Friday, 18 December 2020
Thursday, 10 December 2020
typifies the pityful state of our democracy than the numbers now associated
with the HofL.
In the HofL Act of 1999 the bulk of the hereditary peers were removed and a cap of 600 set for its members.
However the current total is 794, of whom 665 are life peers which makes 84% appointees of Prime Ministers.
This is not DEMOCRACY but a CHUMOCRACY!
The size of the Lords has varied greatly throughout history with initially around 168 English peers which increased to 184 with the addition in 1707 of 16 Scottish peers. Then in 1801 28 Irish peers were added bringing the total to 212.
After the Life Peerage Act of 1958 and the Peerage Act of 1963, allowing women into the Lords, the numbers grew to an alarming 1,330 in October 1999 albeit a fair number never attended. The Lords reform of that year reduced the numbers to 669 but since then they have steadily risen to around 800.
In 2011 a cross party committee called on David Cameron to stop appointing new peers as he had created 117 since becoming PM in 2010 which was a faster rate than any previous period in history. Ironically the huge expansion of the Lords occurred while Cameron unsuccessfully tried to reduce the number of MPs from 650 to 600! Well I suppose as an epitath that about sums Cameron up.
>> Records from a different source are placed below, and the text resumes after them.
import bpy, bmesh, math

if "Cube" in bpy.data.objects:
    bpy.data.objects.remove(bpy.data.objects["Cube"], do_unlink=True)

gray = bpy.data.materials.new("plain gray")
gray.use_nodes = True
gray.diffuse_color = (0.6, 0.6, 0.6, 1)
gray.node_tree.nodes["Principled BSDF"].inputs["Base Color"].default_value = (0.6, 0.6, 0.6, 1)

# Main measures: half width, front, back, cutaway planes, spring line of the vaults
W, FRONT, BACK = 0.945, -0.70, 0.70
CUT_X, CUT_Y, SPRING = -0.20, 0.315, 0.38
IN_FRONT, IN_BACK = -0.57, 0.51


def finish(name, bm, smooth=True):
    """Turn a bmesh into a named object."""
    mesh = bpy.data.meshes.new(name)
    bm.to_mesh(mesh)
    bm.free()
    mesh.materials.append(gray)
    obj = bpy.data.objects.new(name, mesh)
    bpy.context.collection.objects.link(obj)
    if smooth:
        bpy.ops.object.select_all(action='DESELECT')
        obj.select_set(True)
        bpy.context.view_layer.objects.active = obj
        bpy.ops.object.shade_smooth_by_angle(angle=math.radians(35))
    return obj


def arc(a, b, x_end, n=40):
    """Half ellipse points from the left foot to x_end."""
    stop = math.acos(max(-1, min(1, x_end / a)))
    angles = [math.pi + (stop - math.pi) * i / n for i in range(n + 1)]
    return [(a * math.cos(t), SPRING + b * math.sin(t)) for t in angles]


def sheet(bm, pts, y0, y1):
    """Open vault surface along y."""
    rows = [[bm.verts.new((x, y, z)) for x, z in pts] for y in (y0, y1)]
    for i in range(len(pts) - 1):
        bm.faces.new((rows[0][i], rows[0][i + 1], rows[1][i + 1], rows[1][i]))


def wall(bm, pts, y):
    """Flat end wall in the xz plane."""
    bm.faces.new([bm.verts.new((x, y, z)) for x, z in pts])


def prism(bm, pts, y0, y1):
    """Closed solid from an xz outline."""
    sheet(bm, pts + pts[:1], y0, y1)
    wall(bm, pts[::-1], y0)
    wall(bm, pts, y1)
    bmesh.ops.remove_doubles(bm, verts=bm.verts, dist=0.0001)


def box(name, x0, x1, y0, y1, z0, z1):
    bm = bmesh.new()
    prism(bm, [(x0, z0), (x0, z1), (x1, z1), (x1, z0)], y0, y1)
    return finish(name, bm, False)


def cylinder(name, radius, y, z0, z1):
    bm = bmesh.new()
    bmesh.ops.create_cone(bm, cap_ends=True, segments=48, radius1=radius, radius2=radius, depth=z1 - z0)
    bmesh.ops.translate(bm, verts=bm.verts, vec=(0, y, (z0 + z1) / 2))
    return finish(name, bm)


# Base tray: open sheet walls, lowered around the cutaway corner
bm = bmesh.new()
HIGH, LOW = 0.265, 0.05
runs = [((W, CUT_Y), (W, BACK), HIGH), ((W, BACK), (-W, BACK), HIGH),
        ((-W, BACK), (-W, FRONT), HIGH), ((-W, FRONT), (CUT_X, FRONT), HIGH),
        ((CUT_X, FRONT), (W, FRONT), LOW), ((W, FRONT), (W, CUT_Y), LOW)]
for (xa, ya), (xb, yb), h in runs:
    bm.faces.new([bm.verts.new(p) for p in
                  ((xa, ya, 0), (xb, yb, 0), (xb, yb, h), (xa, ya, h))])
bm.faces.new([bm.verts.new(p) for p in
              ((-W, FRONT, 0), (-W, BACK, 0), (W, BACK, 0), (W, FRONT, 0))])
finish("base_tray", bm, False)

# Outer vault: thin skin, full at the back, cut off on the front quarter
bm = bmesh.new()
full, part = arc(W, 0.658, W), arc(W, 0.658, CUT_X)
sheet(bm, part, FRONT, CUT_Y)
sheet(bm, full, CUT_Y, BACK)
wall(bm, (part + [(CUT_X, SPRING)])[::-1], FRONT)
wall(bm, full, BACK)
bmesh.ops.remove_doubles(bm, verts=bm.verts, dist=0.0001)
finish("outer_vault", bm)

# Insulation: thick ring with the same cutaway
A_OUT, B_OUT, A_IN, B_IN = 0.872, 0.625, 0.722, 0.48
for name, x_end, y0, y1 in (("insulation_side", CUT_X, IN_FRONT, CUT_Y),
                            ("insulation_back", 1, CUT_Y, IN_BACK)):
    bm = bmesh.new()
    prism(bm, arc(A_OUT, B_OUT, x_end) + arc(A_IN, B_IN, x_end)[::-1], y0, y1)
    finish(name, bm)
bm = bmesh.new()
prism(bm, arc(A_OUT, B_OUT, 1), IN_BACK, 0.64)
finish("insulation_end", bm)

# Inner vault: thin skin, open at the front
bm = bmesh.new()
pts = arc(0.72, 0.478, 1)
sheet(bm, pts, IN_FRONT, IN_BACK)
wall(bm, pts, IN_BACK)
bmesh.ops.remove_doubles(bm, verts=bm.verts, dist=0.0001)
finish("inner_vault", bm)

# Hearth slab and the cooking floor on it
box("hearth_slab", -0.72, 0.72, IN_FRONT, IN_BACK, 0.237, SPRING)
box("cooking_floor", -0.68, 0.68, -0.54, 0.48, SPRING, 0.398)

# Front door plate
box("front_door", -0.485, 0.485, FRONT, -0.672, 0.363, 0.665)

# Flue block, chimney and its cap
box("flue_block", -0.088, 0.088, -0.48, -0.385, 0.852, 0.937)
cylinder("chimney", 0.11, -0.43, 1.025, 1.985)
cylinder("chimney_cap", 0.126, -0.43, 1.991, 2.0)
At its current total, just short of 800, the chamber is the second largest legislative body after China's National Peoples Congress and dwarfs the upper houses of other democracies such as - USA Senate 100, France 348, Australia 76, Canada 105, India 250 and is even larger than The Supreme People's Assembly of N.Korea with its 687 members.
The serious review of the Lords in 2017 recommended a maximum of 600 members (even thought the seating capacity is a maximum of 400), a fifteen year term limit for new peers and a two-out one-in limit on new appointments. This report to their credit was largely approved by the Lords.
The current total of 794 is of course well above the 600 cap and above the total of 669 in 2000.
Our current leaders manipulate democracy for their own ends ensuring thier MPs are in the main compliant 'nodding donkeys' and filling the second chamber with their cronies who have so often achieved little of worth as MPs or in other walks of life.
In our third demand 'A Separation of Power' we suggest a HofL of 100 and HofC of 300. On reflection I feel 300 and 500 would be nearer the mark. As to the 300 in the Lords I'm currently minded that a fixed term is essential with a third elected, a third appointed and the last third selected by a system of sortition. Sortition, as practised in ancient Rome, sees the selection by lottery from people who have put themselves up to do the job and a serious job of work it is rather than one senses now that it is just a glorified private members club for political has beens.
There are many aspects of our democracy that need urgent reform but a reform of the Hof L, starting with cutting it down in size, is pretty high on the list.
Thursday, 3 December 2020
The answer to the question in my title is you can't apart from at a General Election. Then the electorate are usually more focused on voting for a party than the actual candidate who, however inadequate, ends up living to fight another day.
Between elections there is nothing you can do even if what he says he will do he contradicts with his actions. The simplest reason as to why what politicians say and do diverge is I believe because in the end they put party loyalty above their own principles and beliefs which are in any event usually pretty flexible! I would also point out that in supporting their party they may well be disregarding the views of the majority in their constituency.
Recently the Tory MP Bob Stewart was interviewed on Talk Radio about the PM's new Tier System and said he had no choice but to support his PM. He however admitted that in his constiuency there were those who supported the measures and those who didn't. What of course he will never know is what the majority felt.
In our second demand 'Real Local Government' we suggest it should be up to each constituency whether they wanted a system of recall and if one now existed in Bob Stewart's constituency then if enough people wanted to they could raise a vote of no confidence in him. Then there would be no question as to whether his support for his party was also accepted by his constituents.
A system of MP recall is 'Real Local Democracy' and, I cannot help feeling like so many Tory MPs, the 'gutless' Bob Stewart might just find that it helped stiffen his backbone to put his constituents first.